Because so many friends have been to Made in the Streets (“MITS”) before me, it would be silly to recount the same observations, like the yummy-ness of chapati, the joy-filled singing of liberated street children, the endless skies on the Maasai Mara, and the beautiful kids jumping streams of raw sewage in the Mathare Valley slums. Instead, I’ll just share a few personally unforgettable moments:
- Meeting Vincent, an impressive seventeen-year-old young man, covered with mud, living in the mud, high as a kite to stave off hunger and cold and yet still able to carry on an intelligent, respectful conversation. I liked him immediately yet left him in such terrible circumstances with a fist bump and will never see him again in person. But he will never leave my mind.

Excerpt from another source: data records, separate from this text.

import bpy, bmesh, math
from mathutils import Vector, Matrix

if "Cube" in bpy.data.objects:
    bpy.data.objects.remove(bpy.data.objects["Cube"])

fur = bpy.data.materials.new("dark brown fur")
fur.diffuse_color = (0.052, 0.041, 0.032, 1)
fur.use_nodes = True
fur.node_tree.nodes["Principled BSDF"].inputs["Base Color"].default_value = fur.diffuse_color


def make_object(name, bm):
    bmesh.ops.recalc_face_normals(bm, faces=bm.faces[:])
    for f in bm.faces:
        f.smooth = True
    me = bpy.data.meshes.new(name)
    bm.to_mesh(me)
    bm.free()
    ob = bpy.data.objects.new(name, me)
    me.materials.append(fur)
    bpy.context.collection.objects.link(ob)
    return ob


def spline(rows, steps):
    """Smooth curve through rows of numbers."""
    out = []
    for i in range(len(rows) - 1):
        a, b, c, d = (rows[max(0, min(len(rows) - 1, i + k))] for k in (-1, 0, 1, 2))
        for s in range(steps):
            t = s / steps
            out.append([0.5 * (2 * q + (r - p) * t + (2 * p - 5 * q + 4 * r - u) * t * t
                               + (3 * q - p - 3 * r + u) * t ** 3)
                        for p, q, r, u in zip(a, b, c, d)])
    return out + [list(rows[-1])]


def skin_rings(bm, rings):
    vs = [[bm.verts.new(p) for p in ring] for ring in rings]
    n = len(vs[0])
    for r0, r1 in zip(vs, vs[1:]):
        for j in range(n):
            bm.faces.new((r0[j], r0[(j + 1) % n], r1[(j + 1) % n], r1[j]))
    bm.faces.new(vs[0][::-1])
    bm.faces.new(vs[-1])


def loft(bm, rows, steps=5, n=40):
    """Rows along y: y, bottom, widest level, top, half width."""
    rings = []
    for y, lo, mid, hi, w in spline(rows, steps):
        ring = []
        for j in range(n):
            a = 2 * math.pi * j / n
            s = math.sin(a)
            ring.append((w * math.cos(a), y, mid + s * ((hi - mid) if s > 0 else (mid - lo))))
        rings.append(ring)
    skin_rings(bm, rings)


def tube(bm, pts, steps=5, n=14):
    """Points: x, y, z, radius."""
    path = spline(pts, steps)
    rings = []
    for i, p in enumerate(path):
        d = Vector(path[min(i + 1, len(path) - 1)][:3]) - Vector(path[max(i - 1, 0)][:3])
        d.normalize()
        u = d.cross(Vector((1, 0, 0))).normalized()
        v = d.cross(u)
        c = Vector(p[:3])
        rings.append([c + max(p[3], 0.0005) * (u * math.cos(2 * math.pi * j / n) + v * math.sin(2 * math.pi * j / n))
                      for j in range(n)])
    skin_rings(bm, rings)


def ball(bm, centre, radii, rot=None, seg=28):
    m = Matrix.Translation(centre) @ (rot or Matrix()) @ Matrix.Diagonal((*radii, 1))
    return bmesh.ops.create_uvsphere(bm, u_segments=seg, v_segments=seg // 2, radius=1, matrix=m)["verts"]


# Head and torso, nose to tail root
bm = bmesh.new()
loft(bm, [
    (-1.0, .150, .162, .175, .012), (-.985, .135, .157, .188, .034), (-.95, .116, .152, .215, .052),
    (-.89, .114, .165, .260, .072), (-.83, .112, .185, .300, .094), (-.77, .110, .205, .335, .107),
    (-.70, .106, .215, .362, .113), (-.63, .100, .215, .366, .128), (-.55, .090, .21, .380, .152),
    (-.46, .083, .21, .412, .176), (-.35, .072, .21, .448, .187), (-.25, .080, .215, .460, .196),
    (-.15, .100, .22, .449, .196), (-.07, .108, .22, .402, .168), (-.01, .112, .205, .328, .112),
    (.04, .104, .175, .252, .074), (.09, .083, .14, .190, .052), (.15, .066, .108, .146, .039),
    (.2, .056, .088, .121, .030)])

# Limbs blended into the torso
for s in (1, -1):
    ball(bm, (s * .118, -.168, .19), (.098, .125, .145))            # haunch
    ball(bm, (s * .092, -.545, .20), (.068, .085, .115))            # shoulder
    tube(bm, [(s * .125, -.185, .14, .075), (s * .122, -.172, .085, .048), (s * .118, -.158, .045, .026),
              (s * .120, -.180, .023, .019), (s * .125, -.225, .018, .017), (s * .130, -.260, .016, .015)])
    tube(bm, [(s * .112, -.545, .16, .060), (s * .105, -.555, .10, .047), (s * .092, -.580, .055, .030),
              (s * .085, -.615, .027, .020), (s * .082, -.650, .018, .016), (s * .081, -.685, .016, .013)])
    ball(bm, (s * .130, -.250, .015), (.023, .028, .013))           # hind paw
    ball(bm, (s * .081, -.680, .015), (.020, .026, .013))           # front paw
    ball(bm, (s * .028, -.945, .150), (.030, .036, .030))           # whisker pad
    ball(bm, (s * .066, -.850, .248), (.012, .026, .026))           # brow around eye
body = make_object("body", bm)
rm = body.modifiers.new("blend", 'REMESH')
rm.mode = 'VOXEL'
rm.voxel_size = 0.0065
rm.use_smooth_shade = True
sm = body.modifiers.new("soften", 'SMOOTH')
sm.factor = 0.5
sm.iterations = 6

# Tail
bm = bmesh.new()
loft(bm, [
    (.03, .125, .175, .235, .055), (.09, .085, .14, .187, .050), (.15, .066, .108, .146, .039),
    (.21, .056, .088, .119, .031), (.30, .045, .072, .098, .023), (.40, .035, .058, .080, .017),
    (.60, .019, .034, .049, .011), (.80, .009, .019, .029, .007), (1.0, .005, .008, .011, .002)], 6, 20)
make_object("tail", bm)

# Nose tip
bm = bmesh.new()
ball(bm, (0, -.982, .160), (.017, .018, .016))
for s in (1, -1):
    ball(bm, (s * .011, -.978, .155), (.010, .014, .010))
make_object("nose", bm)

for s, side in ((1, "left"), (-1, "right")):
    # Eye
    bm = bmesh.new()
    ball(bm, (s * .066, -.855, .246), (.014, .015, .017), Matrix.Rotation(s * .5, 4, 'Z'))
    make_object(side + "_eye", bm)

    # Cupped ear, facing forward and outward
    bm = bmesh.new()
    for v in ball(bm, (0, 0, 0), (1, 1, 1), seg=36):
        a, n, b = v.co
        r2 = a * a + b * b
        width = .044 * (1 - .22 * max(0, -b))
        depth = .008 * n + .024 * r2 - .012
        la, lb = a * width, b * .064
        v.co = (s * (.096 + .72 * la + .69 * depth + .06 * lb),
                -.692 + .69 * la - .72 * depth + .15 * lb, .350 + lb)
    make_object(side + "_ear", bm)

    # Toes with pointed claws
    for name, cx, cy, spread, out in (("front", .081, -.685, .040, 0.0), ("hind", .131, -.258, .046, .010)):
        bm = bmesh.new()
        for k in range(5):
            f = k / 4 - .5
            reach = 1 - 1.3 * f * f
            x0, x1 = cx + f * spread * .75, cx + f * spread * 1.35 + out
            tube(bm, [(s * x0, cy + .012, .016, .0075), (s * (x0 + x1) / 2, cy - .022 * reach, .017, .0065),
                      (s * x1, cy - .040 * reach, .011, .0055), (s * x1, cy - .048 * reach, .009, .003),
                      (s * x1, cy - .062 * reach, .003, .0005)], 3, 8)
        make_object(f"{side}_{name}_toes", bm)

- A sunrise run through Kamulu on a crisp morning with Paul (pictured above), a MITS graduate who has become a part of our family since my wife practically adopted him, and for a moment, matching him stride for stride while imagining what it is like to “run like a Kenyan”—and then watching him effortlessly leave me in the dust down the home stretch.
- Traveling with Jackton and Millie to meet four MITS graduates now working in Nairobi: (i) listening to reggae music and enjoying a vanilla milkshake at the American-themed Java House with George; (ii) eating scrumptious mandazi prepared by Chef Brian in his apartment; and (iii) sharing in an impromptu Bible study with the two Marys. Four glowing successes.
- Standing with my wife in the darkness outside our safari tent and looking up at the African sky to discover more stars than I had ever imagined one sky could hold.
- Sitting under the ceiling fans at church in Kamulu and listening to rescued street kids sing Amazing Grace, particularly the verse that proclaims: Through many dangers, toils, and snares, I have already come / ‘Tis grace hath brought me safe thus far, and grace will lead me home.
If I’m honest, I think I went to Kenya to check it off my list. Instead, it did a number on my heart, too. Kenya believe it?
Posted in Original Essays, Uncategorized
Tagged amazing grace, heart, java house, kamulu, kenya, love, maasai mara, made in the streets, mathare valley, mits, nairobi, running, safari